##### Given data

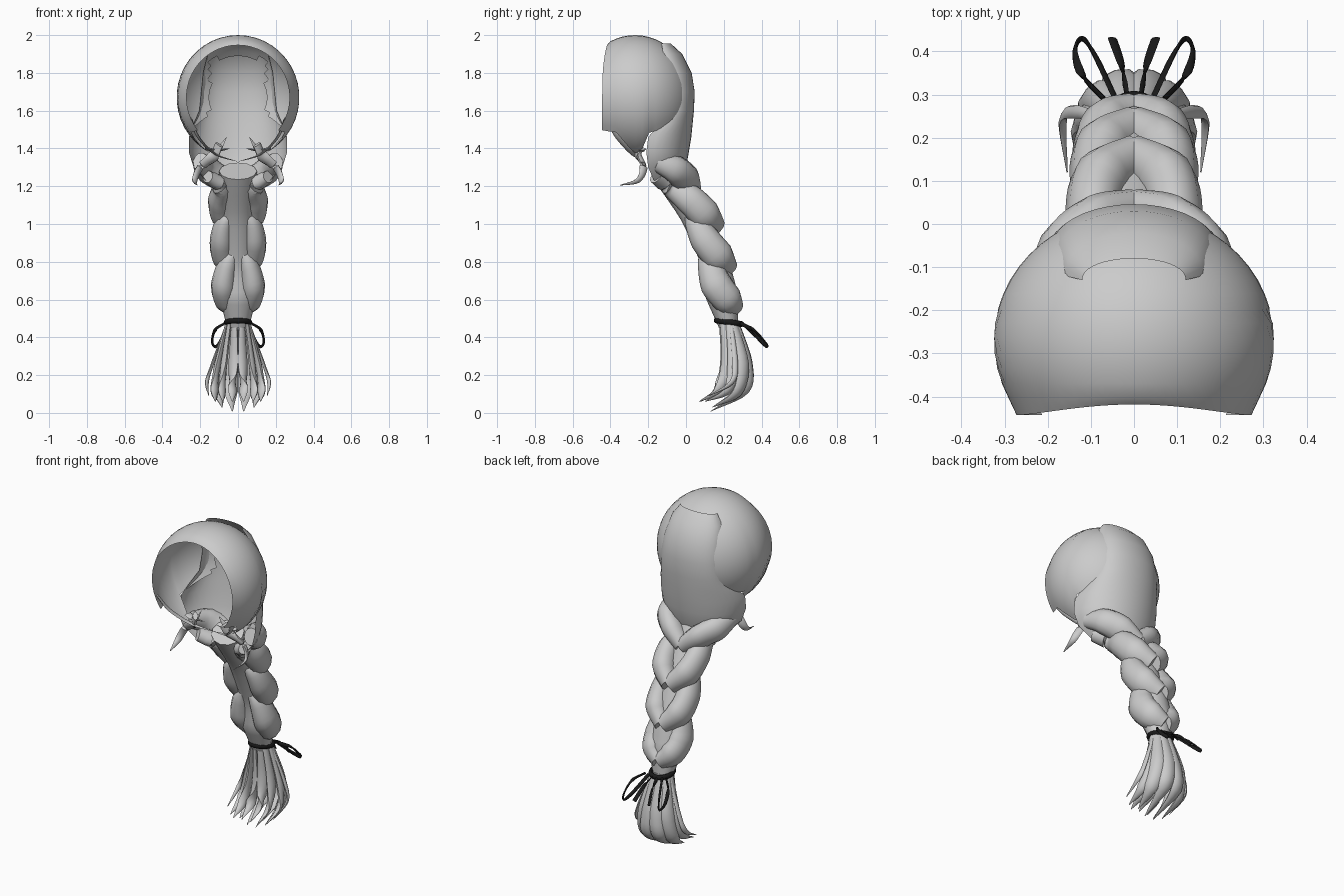
import bpy, bmesh
from math import sin, cos, pi, radians, sqrt
from mathutils import Vector as V

if "Cube" in bpy.data.objects:
    bpy.data.objects.remove(bpy.data.objects["Cube"])


def lerp_table(tab, u):
    for (a, p), (b, q) in zip(tab, tab[1:]):
        if u <= b:
            return p + (q - p) * max(0, (u - a) / (b - a))
    return tab[-1][1]


def finish(name, bm, mirror=False, mat=None, angle=50):
    bmesh.ops.remove_doubles(bm, verts=bm.verts, dist=0.0005)
    bmesh.ops.recalc_face_normals(bm, faces=bm.faces)
    me = bpy.data.meshes.new(name)
    bm.to_mesh(me)
    bm.free()
    ob = bpy.data.objects.new(name, me)
    bpy.context.collection.objects.link(ob)
    bpy.ops.object.select_all(action='DESELECT')
    ob.select_set(True)
    bpy.context.view_layer.objects.active = ob
    if mirror:
        m = ob.modifiers.new("mirror", 'MIRROR')
        m.use_mirror_merge = False
    bpy.ops.object.shade_smooth_by_angle(angle=radians(angle))
    if mat:
        me.materials.append(mat)
    return ob


def grid(bm, rows, closed=False):
    vs = [[bm.verts.new(p) for p in r] for r in rows]
    for a, b in zip(vs, vs[1:]):
        n = len(a)
        for j in range(n if closed else n - 1):
            k = (j + 1) % n
            bm.faces.new((a[j], a[k], b[k], b[j]))
    return vs


def tube(bm, pts, radii, centre, thick=1.0, sides=10, steps=5):
    """Smooth tapered tube; its thin direction points away from the centre."""
    P = [V(p) for p in pts]
    P = [2 * P[0] - P[1]] + P + [2 * P[-1] - P[-2]]
    path = []
    for i in range(1, len(P) - 2):
        a, b, c, d = P[i - 1:i + 3]
        for s in range(steps):
            t = s / steps
            path.append(0.5 * (2 * b + (c - a) * t + (2 * a - 5 * b + 4 * c - d) * t**2
                               + (3 * b - a - 3 * c + d) * t**3))
    path.append(P[-2])
    n = len(path) - 1
    tab = [(i / (len(radii) - 1), r) for i, r in enumerate(radii)]
    rows = []
    for i, p in enumerate(path):
        tan = (path[min(i + 1, n)] - path[max(i - 1, 0)]).normalized()
        side = (p - V(centre)).cross(tan).normalized()
        out = tan.cross(side)
        r = lerp_table(tab, i / n)
        rows.append([p + side * r * cos(2 * pi * k / sides) + out * r * thick * sin(2 * pi * k / sides)
                     for k in range(sides)])
    vs = grid(bm, rows, True)
    bm.faces.new(vs[0])
    bm.faces.new(vs[-1])


# Cap: open-fronted ellipsoid shell with a shaped lower edge
edge = [(-.44, -39), (-.36, -36), (-.33, -46), (-.25, -68), (-.2, -36), (-.05, -32), (.03, -32)]
bm = bmesh.new()
rows = []
for i in range(19):
    t = radians(57 + 122 * i / 18)
    y, s = -.27 - .3 * cos(t), sin(t)
    lo = radians(lerp_table(edge, y))
    row = []
    for j in range(37):
        a = lo + (pi - 2 * lo) * j / 36
        fy = y - (.01 - .025 * max(0, sin(a))**3 if i == 0 else 0)
        row.append((.325 * s * cos(a), fy, 1.67 + .33 * s * sin(a)))
    rows.append(row)
grid(bm, rows)
hidden = [f for f in bm.faces if f.calc_center_median().y > -.06
          and abs(f.calc_center_median().x) < .15 and f.calc_center_median().z < 1.88]
bmesh.ops.delete(bm, geom=hidden, context='FACES')
finish("hair_cap", bm)

# Back panel: narrow strip at the crown widening around the nape
bm = bmesh.new()
rows = []
for z, w, yb, ye in [(1.955, .12, -.08, -.13), (1.9, .16, -.02, -.12), (1.8, .185, .03, -.09),
                     (1.7, .195, .046, -.07), (1.6, .205, .042, -.08), (1.53, .235, .035, -.14),
                     (1.46, .26, .028, -.2), (1.38, .26, .015, -.21), (1.3, .235, 0, -.2),
                     (1.23, .17, -.03, -.17)]:
    rows.append([(w * sin(a), ye + (yb - ye) * abs(cos(a))**.9, z)
                 for a in [radians(-90 + 9 * k) for k in range(21)]])
grid(bm, rows)
finish("nape_panel", bm)

# Loose side locks and ragged tips under the cap
bm = bmesh.new()
c = (0, -.25, 1.5)
tube(bm, [(.1, -.27, 1.42), (.13, -.25, 1.36), (.2, -.225, 1.3), (.23, -.255, 1.23), (.215, -.35, 1.205)],
     [.03, .032, .026, .018, .002], c, .5, 8)
tube(bm, [(.25, -.42, 1.56), (.21, -.36, 1.46), (.12, -.28, 1.37), (.0, -.22, 1.33)],
     [.012, .016, .014, .002], c, .4, 6)
for x, z in ((.06, 1.46), (.04, 1.4)):
    tube(bm, [(.17, -.24, 1.4), (.11, -.25, 1.39), (x, -.27, z)], [.03, .022, .001], c, .3, 6)
finish("side_locks", bm, True)

# Braid: mirrored lobes wrapping from front top to back bottom
lobes = [
    ([(.2, -.16, 1.33), (.165, -.06, 1.29), (.09, -.005, 1.24), (.0, .025, 1.17)], [.05, .075, .08, .06]),
    ([(.16, -.16, 1.25), (.085, -.08, 1.2), (.095, .02, 1.13), (.075, .1, 1.05), (.0, .155, .98)],
     [.04, .06, .08, .085, .06]),
    ([(.0, .02, 1.07), (.065, .05, 1.02), (.085, .1, .92), (.07, .17, .83), (.0, .22, .76)],
     [.03, .06, .08, .085, .06]),
    ([(.0, .1, .87), (.05, .125, .8), (.075, .16, .68), (.06, .22, .6), (.0, .255, .55)],
     [.03, .065, .085, .08, .055]),
]
bm = bmesh.new()
for pts, rad in lobes:
    mid = V(pts[len(pts) // 2])
    tube(bm, pts, rad, (0, mid.y - .01, mid.z), .8, 12)
finish("braid_lobes", bm, True)
bm = bmesh.new()
tube(bm, [(0, -.1, 1.28), (0, .04, 1.05), (0, .15, .8), (0, .19, .62), (0, .225, .46)],
     [.1, .085, .085, .1, .06], (0, -2, .5), .85, 12)
finish("braid_core", bm)

# Tail: tapered strands flaring below the tie and curling forward
strands = [
    ((.02, .265, .48), (.03, .325, .27), (.04, .315, .12), (.03, .13, .008), .045),
    ((.045, .25, .48), (.085, .3, .26), (.1, .27, .11), (.085, .14, .03), .042),
    ((.055, .23, .48), (.11, .25, .25), (.125, .22, .12), (.12, .1, .06), .032),
    ((.06, .24, .47), (.135, .26, .26), (.165, .24, .16), (.155, .12, .09), .016),
    ((.02, .19, .48), (.025, .205, .27), (.03, .17, .13), (.03, .08, .06), .032),
    ((.045, .2, .48), (.075, .215, .25), (.085, .17, .12), (.08, .07, .06), .032),
]
bm = bmesh.new()
for a, b, d, e, r in strands:
    tube(bm, [a, b, d, e], [r * .6, r, r * .9, .002], (0, .235, .3), .55, 8)
finish("tail_strands", bm, True)

# Tie band and bow
black = bpy.data.materials.new("black_cord")
black.diffuse_color = (.01, .01, .01, 1)
black.use_nodes = True
black.node_tree.nodes["Principled BSDF"].inputs["Base Color"].default_value = black.diffuse_color
bm = bmesh.new()
rows = []
for i in range(25):
    a = 2 * pi * i / 24
    rows.append([((.062 + .013 * cos(q)) * cos(a), .228 + (.068 + .013 * cos(q)) * sin(a),
                  .48 + .016 * sin(q) - .01 * sin(a)) for q in [2 * pi * k / 8 for k in range(8)]])
grid(bm, rows, True)
finish("tie_band", bm, mat=black)
bm = bmesh.new()
tube(bm, [(.07, .29, .475), (.12, .345, .44), (.137, .4, .38), (.12, .43, .35), (.09, .39, .385), (.045, .295, .475)],
     [.01] * 3, (0, .1, .6), .5, 6)
tube(bm, [(.015, .295, .475), (.03, .37, .43), (.05, .43, .36)], [.008, .011, .012], (0, .1, .6), .4, 6)
finish("tie_bow", bm, True, black)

##########

## What is expected
Search the records above for "normalized" and copy every line that has it.

## Answer for this exercise
        tan = (path[min(i + 1, n)] - path[max(i - 1, 0)]).normalized()
        side = (p - V(centre)).cross(tan).normalized()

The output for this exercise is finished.